## Required action
Nothing but the exact lines from the one containing "shield = frame((.015, -.342, .985), (math.pi" through the last line of the records below belongs in your answer.

★ ★ ★ ★

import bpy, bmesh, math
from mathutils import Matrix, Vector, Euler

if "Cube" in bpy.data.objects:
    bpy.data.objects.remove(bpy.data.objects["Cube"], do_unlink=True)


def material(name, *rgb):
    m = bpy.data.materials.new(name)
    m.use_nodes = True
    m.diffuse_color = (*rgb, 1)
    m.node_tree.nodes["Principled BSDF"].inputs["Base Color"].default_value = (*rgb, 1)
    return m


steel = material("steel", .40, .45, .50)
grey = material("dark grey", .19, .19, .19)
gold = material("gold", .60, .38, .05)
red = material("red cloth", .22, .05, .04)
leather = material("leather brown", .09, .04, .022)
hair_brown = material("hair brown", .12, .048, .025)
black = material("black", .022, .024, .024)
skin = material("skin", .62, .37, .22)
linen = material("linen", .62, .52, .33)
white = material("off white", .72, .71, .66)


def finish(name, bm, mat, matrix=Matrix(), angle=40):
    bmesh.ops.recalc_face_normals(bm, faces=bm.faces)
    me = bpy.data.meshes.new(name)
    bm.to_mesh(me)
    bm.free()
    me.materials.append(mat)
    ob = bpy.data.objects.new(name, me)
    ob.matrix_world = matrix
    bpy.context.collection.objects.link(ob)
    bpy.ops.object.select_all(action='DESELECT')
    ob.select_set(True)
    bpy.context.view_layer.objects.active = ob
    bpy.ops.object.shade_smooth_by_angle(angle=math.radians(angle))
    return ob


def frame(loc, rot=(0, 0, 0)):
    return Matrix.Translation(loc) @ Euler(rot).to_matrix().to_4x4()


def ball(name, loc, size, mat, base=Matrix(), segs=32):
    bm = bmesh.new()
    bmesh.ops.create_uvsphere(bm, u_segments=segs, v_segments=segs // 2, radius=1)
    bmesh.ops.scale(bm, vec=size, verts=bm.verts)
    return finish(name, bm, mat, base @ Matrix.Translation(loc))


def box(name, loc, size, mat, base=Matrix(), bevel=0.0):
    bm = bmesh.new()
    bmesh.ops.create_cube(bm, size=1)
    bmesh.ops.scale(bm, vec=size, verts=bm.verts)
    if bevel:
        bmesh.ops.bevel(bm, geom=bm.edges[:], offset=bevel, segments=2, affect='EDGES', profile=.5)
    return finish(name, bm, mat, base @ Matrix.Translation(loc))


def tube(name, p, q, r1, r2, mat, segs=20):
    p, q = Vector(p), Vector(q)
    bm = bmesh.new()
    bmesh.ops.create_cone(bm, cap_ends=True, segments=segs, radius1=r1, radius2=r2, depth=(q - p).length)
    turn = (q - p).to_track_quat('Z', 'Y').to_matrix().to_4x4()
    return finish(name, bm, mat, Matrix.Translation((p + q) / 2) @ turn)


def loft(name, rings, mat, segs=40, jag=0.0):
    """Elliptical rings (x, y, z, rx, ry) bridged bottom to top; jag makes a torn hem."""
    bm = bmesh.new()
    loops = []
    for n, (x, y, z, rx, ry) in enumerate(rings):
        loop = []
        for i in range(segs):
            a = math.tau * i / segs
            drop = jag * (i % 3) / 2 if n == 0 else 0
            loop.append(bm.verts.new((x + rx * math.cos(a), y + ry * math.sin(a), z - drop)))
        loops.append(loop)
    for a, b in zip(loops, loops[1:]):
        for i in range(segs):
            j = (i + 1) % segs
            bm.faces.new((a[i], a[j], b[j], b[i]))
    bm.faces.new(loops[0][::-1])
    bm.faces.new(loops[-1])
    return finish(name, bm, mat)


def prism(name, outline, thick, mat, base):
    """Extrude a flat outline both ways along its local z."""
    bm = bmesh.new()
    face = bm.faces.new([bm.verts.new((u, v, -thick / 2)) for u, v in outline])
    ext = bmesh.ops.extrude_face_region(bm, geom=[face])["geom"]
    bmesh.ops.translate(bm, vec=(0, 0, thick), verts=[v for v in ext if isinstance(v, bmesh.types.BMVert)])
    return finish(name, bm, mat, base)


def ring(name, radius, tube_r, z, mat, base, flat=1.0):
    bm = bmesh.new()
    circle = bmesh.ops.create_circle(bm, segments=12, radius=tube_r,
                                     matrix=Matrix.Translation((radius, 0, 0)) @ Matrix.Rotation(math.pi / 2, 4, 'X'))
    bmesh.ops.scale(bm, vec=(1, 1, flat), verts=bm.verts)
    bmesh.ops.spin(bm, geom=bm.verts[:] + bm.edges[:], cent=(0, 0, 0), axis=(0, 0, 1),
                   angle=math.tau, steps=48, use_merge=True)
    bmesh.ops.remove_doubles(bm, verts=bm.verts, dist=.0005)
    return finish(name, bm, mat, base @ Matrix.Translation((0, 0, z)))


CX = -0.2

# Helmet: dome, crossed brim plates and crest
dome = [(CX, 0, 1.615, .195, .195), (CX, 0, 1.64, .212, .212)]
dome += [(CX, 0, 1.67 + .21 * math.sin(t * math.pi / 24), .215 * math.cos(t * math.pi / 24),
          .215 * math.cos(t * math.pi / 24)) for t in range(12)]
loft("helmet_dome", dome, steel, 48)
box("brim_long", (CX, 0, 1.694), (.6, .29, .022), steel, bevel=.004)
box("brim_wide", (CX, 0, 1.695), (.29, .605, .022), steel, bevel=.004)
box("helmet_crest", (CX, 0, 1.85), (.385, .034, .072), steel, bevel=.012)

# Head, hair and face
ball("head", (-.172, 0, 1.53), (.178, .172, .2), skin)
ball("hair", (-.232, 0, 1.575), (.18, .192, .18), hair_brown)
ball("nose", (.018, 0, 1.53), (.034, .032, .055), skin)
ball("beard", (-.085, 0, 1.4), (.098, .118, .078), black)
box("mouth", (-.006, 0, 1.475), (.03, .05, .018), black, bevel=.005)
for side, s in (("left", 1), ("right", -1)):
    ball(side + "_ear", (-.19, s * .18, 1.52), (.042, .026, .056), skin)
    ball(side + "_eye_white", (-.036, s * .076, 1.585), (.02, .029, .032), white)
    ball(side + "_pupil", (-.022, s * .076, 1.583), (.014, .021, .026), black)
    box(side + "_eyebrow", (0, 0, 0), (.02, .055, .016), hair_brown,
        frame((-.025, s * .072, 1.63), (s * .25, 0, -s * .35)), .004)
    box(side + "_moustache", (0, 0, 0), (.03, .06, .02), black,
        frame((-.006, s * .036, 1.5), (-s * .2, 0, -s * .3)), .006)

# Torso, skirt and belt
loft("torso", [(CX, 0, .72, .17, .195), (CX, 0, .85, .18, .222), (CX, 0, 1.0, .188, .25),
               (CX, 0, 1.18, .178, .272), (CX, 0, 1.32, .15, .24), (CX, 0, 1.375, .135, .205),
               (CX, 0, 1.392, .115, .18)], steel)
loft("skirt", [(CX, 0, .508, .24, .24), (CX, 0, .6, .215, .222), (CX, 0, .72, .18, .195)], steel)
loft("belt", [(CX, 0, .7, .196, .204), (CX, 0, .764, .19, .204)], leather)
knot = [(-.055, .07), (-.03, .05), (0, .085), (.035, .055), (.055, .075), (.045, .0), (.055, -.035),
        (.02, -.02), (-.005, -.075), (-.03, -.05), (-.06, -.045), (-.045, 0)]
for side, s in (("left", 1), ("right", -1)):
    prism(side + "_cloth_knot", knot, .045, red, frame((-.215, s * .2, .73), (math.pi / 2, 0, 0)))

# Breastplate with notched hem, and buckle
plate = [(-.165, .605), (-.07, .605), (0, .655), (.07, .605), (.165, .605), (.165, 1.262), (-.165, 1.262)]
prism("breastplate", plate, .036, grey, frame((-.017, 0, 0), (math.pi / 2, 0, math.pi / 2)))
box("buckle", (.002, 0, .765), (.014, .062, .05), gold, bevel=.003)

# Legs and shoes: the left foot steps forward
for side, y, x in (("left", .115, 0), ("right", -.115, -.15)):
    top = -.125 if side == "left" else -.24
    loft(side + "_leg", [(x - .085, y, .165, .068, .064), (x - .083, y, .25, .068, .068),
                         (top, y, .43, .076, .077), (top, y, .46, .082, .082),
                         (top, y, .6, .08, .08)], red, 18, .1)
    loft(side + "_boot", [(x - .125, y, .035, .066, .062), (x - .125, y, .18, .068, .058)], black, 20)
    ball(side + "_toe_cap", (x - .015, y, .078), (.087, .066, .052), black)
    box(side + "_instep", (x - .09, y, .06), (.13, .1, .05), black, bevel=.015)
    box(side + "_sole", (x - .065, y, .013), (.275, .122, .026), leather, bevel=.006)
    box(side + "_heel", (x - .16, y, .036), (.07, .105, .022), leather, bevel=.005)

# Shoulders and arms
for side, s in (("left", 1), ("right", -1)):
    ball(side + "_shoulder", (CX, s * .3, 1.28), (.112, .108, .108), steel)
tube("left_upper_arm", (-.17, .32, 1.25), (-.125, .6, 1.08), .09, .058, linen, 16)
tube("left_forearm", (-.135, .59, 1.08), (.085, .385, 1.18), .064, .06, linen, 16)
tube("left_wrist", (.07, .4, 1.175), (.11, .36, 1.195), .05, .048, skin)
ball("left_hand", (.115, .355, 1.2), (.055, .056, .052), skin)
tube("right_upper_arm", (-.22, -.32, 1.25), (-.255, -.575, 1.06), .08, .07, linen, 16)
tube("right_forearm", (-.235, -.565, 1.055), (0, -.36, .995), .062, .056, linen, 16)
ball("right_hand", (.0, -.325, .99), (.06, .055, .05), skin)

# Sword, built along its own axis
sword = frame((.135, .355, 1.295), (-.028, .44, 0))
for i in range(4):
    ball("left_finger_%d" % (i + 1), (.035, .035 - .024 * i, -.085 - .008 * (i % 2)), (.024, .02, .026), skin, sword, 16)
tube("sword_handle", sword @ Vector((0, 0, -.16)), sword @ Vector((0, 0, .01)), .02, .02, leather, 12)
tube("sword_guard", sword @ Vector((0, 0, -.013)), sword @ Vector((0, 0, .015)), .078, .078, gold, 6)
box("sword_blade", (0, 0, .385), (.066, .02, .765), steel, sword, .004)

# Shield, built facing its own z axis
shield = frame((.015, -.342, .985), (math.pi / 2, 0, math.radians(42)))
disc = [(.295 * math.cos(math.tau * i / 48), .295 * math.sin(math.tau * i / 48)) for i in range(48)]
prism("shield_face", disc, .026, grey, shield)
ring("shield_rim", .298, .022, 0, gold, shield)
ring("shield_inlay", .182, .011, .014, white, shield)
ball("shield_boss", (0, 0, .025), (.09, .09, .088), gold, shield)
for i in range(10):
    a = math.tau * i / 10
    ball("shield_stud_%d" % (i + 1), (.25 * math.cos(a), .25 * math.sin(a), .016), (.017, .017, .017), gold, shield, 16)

★ ★ ★ ★

## Response to this exercise
shield = frame((.015, -.342, .985), (math.pi / 2, 0, math.radians(42)))
disc = [(.295 * math.cos(math.tau * i / 48), .295 * math.sin(math.tau * i / 48)) for i in range(48)]
prism("shield_face", disc, .026, grey, shield)
ring("shield_rim", .298, .022, 0, gold, shield)
ring("shield_inlay", .182, .011, .014, white, shield)
ball("shield_boss", (0, 0, .025), (.09, .09, .088), gold, shield)
for i in range(10):
    a = math.tau * i / 10
    ball("shield_stud_%d" % (i + 1), (.25 * math.cos(a), .25 * math.sin(a), .016), (.017, .017, .017), gold, shield, 16)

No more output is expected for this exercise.